• [Task statement] The answer must consist only of the lines from the line with "import bpy, math" to the line with "(.25, .602), (.56, .607), (.70, .620), (.85, .644), (1, .677)]", both included, exactly as they stand below.

Source texts of formatted documents
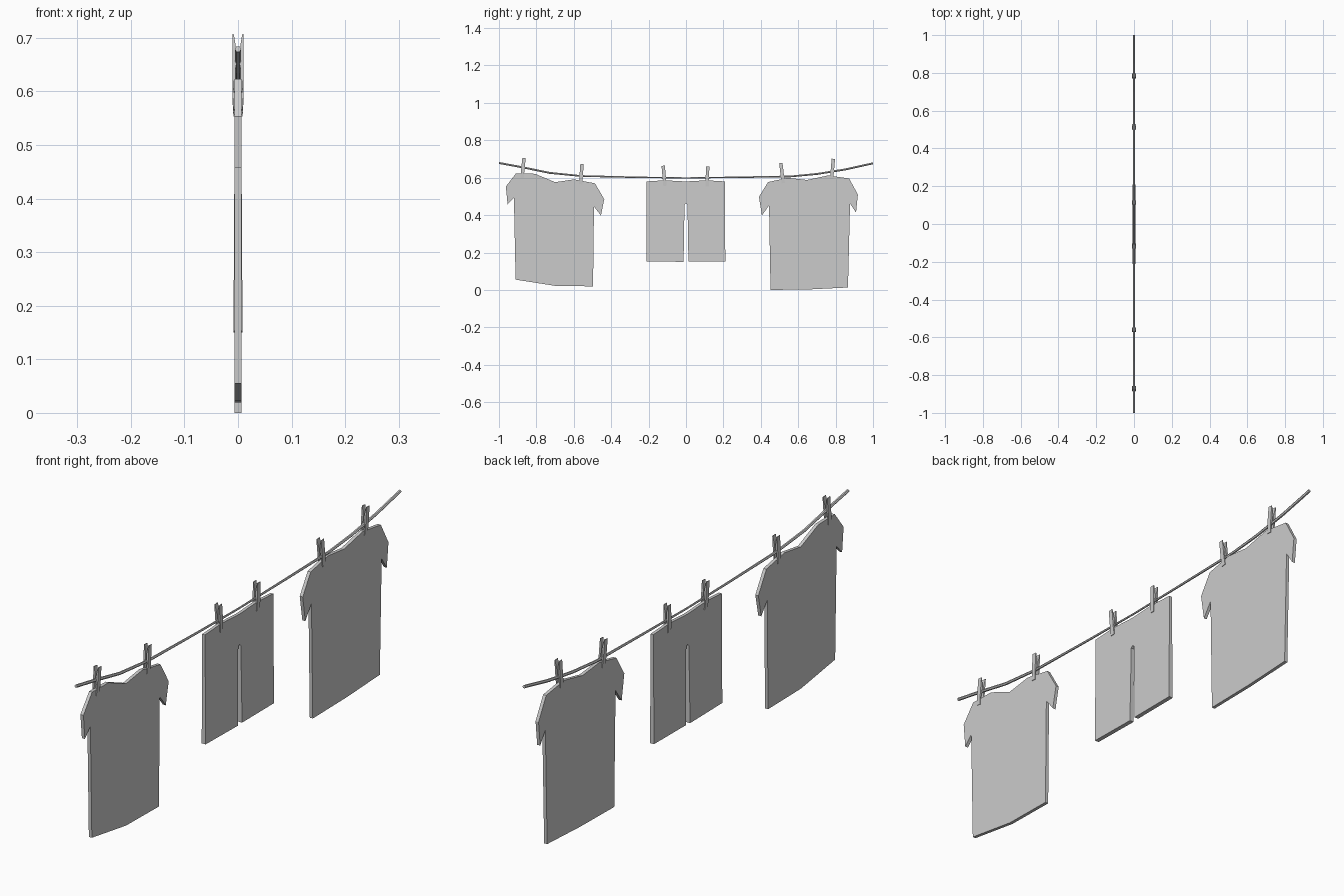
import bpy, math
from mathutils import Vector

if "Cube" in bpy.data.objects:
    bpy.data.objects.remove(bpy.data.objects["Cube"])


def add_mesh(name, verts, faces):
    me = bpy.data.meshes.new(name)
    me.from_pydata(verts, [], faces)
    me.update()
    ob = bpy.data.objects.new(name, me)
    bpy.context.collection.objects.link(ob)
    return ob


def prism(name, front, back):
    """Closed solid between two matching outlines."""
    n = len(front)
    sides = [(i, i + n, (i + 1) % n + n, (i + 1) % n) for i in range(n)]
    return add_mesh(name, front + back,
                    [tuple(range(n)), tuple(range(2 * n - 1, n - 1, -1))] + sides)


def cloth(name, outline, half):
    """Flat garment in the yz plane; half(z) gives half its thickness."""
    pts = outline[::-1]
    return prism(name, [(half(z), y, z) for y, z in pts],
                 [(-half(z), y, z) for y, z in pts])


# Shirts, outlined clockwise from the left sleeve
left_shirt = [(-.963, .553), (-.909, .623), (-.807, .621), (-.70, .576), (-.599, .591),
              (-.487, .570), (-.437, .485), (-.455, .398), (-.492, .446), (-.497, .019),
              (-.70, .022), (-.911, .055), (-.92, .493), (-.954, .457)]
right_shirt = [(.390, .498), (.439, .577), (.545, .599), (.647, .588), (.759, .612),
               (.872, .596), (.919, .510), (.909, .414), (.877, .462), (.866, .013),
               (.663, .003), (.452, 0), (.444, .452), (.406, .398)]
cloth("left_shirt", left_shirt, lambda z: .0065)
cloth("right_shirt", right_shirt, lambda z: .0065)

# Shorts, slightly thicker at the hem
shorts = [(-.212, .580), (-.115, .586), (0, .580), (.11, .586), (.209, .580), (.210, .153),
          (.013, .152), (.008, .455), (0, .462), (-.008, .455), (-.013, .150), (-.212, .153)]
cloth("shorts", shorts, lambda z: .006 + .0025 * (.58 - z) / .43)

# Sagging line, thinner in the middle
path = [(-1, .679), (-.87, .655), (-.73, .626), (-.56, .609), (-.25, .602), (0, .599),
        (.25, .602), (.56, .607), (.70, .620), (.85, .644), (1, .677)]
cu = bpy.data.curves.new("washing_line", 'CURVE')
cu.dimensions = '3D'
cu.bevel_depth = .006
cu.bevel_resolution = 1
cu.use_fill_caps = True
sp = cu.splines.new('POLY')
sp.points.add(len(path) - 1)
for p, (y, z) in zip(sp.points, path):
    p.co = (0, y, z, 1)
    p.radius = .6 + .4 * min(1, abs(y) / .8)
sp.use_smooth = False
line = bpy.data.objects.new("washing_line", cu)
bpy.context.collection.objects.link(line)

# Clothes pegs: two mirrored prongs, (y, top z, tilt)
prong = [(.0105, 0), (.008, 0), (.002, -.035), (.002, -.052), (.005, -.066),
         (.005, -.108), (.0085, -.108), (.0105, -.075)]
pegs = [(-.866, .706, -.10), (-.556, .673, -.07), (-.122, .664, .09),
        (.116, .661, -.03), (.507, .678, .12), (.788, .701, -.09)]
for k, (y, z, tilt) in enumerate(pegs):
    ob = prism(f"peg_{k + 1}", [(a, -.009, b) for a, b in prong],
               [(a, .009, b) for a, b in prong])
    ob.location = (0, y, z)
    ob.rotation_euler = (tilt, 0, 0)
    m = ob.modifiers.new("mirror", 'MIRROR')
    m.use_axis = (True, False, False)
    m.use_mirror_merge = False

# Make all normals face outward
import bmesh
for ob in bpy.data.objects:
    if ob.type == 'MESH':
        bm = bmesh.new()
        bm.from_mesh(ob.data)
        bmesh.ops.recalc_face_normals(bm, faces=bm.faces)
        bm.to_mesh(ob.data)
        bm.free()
* * *
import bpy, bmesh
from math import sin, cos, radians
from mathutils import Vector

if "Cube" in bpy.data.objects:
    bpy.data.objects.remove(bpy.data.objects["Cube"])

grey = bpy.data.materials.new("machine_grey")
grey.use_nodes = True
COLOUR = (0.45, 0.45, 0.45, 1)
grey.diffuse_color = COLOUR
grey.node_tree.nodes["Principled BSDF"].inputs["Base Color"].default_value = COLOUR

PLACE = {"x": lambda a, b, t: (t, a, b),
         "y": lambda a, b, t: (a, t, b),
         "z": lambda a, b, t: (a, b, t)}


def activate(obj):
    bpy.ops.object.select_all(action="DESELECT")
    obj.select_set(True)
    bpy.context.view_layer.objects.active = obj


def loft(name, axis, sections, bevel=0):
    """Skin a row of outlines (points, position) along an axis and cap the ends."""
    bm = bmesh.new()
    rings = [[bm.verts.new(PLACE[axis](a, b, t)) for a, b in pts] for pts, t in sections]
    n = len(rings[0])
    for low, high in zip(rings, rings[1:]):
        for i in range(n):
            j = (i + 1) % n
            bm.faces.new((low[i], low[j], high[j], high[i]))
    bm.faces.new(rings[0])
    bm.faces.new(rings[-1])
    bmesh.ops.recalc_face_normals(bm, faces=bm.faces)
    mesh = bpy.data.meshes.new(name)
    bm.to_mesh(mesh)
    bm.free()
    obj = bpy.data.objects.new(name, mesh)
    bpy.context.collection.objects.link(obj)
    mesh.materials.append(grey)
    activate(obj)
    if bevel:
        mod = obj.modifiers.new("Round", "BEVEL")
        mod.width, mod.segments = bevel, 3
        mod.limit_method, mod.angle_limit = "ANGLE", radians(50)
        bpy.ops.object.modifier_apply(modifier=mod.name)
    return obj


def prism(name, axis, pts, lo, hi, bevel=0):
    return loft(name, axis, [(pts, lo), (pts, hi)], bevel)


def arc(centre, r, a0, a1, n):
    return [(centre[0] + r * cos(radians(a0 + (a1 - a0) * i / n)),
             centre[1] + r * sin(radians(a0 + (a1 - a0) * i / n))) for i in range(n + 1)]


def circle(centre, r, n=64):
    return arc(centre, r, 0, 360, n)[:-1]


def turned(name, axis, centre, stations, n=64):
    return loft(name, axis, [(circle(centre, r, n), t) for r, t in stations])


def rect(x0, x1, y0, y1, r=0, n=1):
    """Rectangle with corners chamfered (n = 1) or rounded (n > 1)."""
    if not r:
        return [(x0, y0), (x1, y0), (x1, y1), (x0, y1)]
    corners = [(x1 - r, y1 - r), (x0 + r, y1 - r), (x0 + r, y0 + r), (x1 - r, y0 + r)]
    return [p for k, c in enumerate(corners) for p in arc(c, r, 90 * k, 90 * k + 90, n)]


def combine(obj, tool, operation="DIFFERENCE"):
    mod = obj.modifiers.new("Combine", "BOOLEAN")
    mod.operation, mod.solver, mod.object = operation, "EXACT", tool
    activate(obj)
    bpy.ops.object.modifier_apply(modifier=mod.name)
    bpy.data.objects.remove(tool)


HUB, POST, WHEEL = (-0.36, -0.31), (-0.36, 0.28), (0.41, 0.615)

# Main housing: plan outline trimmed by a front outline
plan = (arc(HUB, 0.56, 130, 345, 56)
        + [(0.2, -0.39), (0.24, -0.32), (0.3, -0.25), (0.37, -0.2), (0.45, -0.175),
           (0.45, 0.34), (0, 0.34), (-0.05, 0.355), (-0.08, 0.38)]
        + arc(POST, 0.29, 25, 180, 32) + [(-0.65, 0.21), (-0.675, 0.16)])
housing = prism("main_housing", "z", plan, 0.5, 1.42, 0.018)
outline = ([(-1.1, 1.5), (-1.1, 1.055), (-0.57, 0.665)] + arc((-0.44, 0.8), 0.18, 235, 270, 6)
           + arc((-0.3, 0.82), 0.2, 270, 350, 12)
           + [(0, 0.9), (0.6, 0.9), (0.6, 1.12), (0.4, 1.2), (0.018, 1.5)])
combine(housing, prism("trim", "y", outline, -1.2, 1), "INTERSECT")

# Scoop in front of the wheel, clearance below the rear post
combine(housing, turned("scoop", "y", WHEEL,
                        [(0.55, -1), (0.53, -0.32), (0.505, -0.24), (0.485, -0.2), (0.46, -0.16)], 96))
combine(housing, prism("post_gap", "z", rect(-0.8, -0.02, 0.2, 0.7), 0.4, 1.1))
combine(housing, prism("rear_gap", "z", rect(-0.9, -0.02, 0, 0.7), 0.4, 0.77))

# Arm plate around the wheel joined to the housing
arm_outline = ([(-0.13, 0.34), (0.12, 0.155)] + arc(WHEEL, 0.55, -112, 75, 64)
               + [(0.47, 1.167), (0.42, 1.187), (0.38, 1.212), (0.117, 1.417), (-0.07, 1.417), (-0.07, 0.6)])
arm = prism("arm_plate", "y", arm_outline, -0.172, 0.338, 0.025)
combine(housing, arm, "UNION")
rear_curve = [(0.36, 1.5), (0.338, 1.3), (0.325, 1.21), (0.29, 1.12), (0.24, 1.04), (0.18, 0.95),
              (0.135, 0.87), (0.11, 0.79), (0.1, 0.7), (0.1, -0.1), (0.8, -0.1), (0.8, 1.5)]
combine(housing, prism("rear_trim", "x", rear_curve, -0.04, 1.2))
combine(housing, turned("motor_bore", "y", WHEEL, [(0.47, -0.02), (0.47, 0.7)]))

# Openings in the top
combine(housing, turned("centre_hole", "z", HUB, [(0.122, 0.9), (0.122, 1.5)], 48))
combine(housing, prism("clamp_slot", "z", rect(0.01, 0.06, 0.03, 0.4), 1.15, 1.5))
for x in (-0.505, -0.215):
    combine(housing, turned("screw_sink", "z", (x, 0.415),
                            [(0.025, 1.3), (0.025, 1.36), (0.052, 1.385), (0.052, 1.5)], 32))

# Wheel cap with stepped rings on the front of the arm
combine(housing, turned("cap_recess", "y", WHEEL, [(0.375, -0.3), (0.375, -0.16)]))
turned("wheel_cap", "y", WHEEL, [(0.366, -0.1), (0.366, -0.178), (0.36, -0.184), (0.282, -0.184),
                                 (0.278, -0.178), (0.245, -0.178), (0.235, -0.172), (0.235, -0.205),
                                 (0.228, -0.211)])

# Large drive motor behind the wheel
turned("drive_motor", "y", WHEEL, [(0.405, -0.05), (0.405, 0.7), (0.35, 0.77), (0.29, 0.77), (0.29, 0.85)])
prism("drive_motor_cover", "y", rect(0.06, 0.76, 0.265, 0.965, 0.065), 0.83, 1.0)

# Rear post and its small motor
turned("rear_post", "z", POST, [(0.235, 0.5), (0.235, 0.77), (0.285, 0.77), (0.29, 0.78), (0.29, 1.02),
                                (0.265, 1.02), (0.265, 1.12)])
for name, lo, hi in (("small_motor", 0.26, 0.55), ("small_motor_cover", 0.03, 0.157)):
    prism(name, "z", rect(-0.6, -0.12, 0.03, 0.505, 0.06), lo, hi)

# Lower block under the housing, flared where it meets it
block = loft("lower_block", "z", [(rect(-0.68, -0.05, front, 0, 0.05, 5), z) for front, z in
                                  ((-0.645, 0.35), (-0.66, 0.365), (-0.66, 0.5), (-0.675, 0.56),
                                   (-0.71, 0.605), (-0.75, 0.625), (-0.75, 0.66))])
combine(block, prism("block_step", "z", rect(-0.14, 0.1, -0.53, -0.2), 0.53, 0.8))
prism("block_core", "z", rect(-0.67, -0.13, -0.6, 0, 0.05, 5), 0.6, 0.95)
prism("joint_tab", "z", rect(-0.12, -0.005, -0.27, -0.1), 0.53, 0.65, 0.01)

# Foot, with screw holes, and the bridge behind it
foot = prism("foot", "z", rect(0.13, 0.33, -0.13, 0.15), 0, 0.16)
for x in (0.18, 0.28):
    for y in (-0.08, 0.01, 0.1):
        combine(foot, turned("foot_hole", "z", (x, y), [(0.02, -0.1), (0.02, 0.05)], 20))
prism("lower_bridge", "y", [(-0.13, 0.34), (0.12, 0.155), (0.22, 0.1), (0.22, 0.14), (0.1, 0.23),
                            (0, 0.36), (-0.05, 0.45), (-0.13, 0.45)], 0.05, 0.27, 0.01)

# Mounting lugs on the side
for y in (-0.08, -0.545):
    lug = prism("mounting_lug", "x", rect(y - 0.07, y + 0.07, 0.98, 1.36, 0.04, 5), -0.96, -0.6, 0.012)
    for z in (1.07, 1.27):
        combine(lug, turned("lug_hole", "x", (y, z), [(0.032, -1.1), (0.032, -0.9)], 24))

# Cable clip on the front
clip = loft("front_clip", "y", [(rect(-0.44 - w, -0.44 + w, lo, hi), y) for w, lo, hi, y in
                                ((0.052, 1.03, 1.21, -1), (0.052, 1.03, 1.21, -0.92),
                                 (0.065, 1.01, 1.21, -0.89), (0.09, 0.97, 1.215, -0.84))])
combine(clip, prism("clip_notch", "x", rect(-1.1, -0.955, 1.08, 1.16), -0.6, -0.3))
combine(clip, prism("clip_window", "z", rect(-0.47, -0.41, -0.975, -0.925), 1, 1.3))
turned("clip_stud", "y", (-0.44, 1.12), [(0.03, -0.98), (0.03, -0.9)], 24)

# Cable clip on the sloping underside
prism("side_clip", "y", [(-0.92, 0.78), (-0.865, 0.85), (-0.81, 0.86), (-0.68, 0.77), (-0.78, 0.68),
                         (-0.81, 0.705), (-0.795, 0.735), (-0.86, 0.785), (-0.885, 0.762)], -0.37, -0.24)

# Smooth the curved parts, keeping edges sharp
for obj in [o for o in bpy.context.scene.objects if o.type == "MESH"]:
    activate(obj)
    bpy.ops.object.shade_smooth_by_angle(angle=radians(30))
---
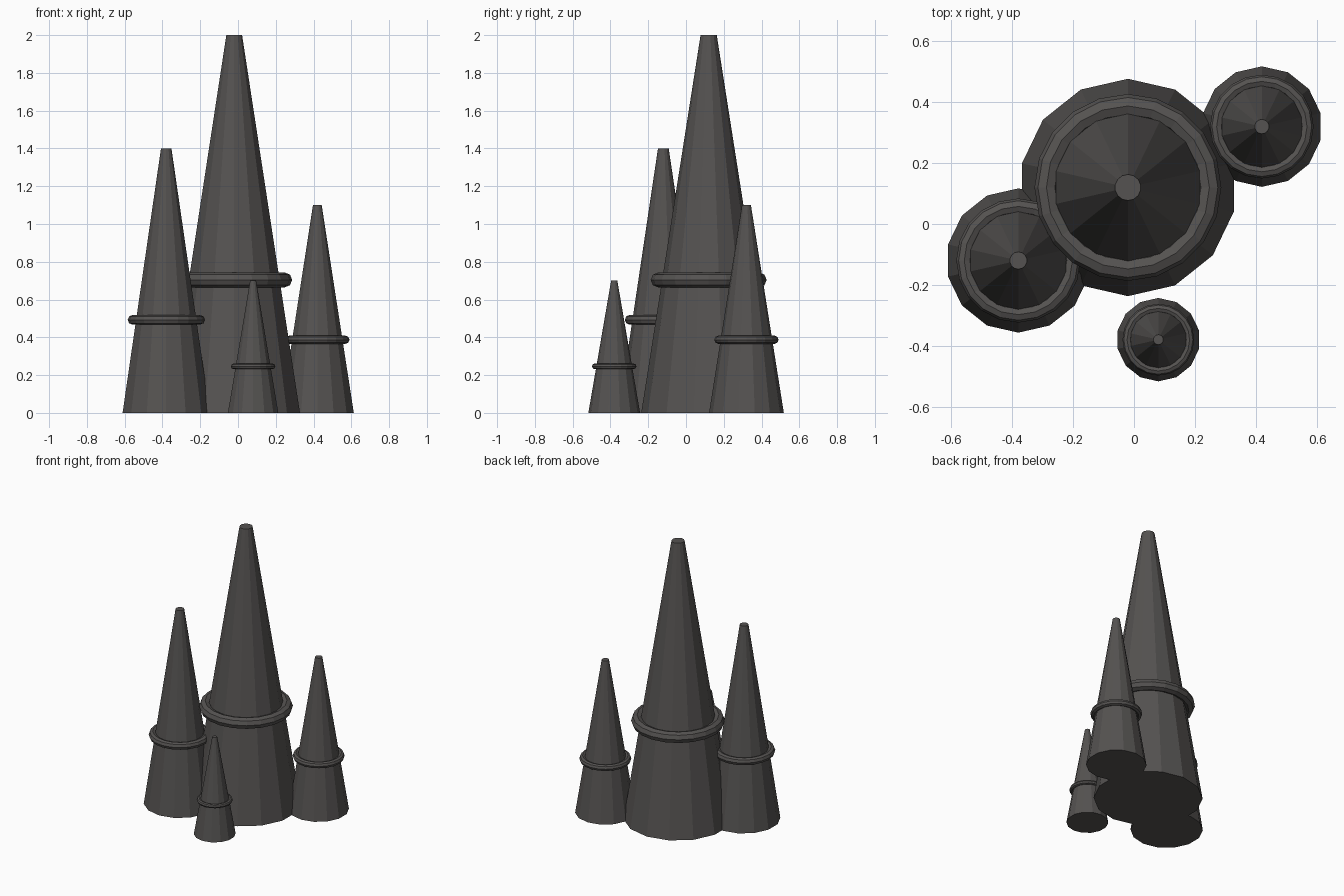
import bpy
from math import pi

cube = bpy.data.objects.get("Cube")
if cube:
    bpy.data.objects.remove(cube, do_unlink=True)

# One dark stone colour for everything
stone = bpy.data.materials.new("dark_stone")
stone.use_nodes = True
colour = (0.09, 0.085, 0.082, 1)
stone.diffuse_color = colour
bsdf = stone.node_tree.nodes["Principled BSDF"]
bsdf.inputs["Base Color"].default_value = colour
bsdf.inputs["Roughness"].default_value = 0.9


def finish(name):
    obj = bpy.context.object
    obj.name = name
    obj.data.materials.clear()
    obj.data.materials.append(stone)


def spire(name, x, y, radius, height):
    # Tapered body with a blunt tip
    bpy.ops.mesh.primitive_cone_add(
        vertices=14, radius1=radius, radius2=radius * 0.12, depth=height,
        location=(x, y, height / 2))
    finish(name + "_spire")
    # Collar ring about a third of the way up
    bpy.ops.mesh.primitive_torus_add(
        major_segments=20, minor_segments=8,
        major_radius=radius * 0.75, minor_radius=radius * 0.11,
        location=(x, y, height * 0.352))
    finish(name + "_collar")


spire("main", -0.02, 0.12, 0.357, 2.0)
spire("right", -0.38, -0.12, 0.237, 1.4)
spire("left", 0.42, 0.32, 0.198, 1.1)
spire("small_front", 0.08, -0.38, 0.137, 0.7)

• [Response area]
import bpy, math
from mathutils import Vector

if "Cube" in bpy.data.objects:
    bpy.data.objects.remove(bpy.data.objects["Cube"])


def add_mesh(name, verts, faces):
    me = bpy.data.meshes.new(name)
    me.from_pydata(verts, [], faces)
    me.update()
    ob = bpy.data.objects.new(name, me)
    bpy.context.collection.objects.link(ob)
    return ob


def prism(name, front, back):
    """Closed solid between two matching outlines."""
    n = len(front)
    sides = [(i, i + n, (i + 1) % n + n, (i + 1) % n) for i in range(n)]
    return add_mesh(name, front + back,
                    [tuple(range(n)), tuple(range(2 * n - 1, n - 1, -1))] + sides)


def cloth(name, outline, half):
    """Flat garment in the yz plane; half(z) gives half its thickness."""
    pts = outline[::-1]
    return prism(name, [(half(z), y, z) for y, z in pts],
                 [(-half(z), y, z) for y, z in pts])


# Shirts, outlined clockwise from the left sleeve
left_shirt = [(-.963, .553), (-.909, .623), (-.807, .621), (-.70, .576), (-.599, .591),
              (-.487, .570), (-.437, .485), (-.455, .398), (-.492, .446), (-.497, .019),
              (-.70, .022), (-.911, .055), (-.92, .493), (-.954, .457)]
right_shirt = [(.390, .498), (.439, .577), (.545, .599), (.647, .588), (.759, .612),
               (.872, .596), (.919, .510), (.909, .414), (.877, .462), (.866, .013),
               (.663, .003), (.452, 0), (.444, .452), (.406, .398)]
cloth("left_shirt", left_shirt, lambda z: .0065)
cloth("right_shirt", right_shirt, lambda z: .0065)

# Shorts, slightly thicker at the hem
shorts = [(-.212, .580), (-.115, .586), (0, .580), (.11, .586), (.209, .580), (.210, .153),
          (.013, .152), (.008, .455), (0, .462), (-.008, .455), (-.013, .150), (-.212, .153)]
cloth("shorts", shorts, lambda z: .006 + .0025 * (.58 - z) / .43)

# Sagging line, thinner in the middle
path = [(-1, .679), (-.87, .655), (-.73, .626), (-.56, .609), (-.25, .602), (0, .599),
        (.25, .602), (.56, .607), (.70, .620), (.85, .644), (1, .677)]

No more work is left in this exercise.